Who bought what? It was impossible to tell because most bidders bypassed the very public floor in favor of the phone bank. The ability to bid anonymously—and to remain private, post-sale—is integral to the success of the auction, Ramer says. “If you’re a Motorola and you want to acquire IP, you don’t want people to know your strategic plans, and you don’t want people to know how much you’re willing to pay.”
Seller identities, however, are usually disclosed, and they range from venture-backed companies to universities to inventors. Ramer says he once sold a patent for $1.54 million that two Canadian men had kept in a drawer.
Ocean Tomo charges sellers a listing fee that’s typically between $1,000 and $6,000 plus a 15 percent seller’s premium on the final bid price. Lots are created logically, grouped by seller and purpose, and catalogs are issued about three months before the auction.
Interested buyers, once qualified and charged a $1,500 fee, can access due diligence and transfer documents via a password-protected online data room. They can also contact sellers in writing or through conference calls and in-person meetings. All sale prices include a 10 percent buyer’s premium, and sales are generally finalized within 20 business days.

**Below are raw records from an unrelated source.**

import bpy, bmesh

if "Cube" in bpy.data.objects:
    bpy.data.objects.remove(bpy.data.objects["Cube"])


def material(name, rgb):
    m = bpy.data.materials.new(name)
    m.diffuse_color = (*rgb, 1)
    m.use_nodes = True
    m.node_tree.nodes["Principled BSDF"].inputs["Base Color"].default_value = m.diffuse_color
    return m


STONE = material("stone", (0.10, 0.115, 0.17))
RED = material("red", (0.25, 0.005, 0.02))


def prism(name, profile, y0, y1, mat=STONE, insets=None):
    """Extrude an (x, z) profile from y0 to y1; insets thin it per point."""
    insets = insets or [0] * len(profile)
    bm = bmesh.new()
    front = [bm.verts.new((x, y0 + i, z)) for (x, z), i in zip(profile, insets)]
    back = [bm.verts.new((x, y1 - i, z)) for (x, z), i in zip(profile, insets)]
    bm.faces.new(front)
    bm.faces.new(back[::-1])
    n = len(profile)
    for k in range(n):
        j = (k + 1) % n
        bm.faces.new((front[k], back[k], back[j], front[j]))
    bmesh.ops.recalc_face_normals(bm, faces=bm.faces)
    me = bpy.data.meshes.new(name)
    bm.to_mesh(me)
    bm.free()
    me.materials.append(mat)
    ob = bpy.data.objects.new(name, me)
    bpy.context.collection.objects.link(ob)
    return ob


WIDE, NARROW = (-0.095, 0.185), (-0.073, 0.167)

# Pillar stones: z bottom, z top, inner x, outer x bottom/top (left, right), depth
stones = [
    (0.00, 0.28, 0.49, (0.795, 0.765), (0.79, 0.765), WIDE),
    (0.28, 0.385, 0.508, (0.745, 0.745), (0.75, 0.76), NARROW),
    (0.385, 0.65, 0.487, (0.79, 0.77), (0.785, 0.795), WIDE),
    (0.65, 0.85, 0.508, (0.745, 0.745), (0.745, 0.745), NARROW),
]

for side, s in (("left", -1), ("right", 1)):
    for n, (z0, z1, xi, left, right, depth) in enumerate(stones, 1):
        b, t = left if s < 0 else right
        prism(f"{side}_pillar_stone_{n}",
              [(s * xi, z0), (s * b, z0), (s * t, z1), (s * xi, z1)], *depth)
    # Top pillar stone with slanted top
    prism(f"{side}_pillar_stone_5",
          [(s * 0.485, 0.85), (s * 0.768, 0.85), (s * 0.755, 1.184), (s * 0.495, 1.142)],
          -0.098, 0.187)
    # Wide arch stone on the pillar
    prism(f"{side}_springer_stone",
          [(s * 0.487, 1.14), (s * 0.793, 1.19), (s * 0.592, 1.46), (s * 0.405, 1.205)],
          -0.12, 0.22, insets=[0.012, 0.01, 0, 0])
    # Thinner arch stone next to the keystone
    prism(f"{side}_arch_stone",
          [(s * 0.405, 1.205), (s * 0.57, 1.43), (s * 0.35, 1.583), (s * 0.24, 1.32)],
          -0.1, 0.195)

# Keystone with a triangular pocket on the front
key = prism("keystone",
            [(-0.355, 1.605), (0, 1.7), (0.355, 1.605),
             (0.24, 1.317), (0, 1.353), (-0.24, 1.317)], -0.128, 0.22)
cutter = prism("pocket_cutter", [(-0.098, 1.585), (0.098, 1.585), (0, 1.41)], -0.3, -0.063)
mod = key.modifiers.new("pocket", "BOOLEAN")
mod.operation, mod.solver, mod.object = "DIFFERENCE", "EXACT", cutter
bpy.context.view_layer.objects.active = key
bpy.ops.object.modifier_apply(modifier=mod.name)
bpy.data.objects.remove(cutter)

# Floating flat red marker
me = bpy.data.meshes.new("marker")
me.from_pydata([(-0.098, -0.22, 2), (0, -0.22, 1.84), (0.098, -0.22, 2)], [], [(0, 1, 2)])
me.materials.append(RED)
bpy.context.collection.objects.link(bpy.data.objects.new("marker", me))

Like sellers, buyers come from everywhere, and Ramer admits that the company scouts for sellers and does a “tremendous amount” of legwork to let potential buyers know what’s coming up for sale.
Yet surprises do happen. “There have been lots purchased at auction from buyers who did not do their due diligence,” Ramer says. “Their bid was fueled by the bidding activity on the floor.”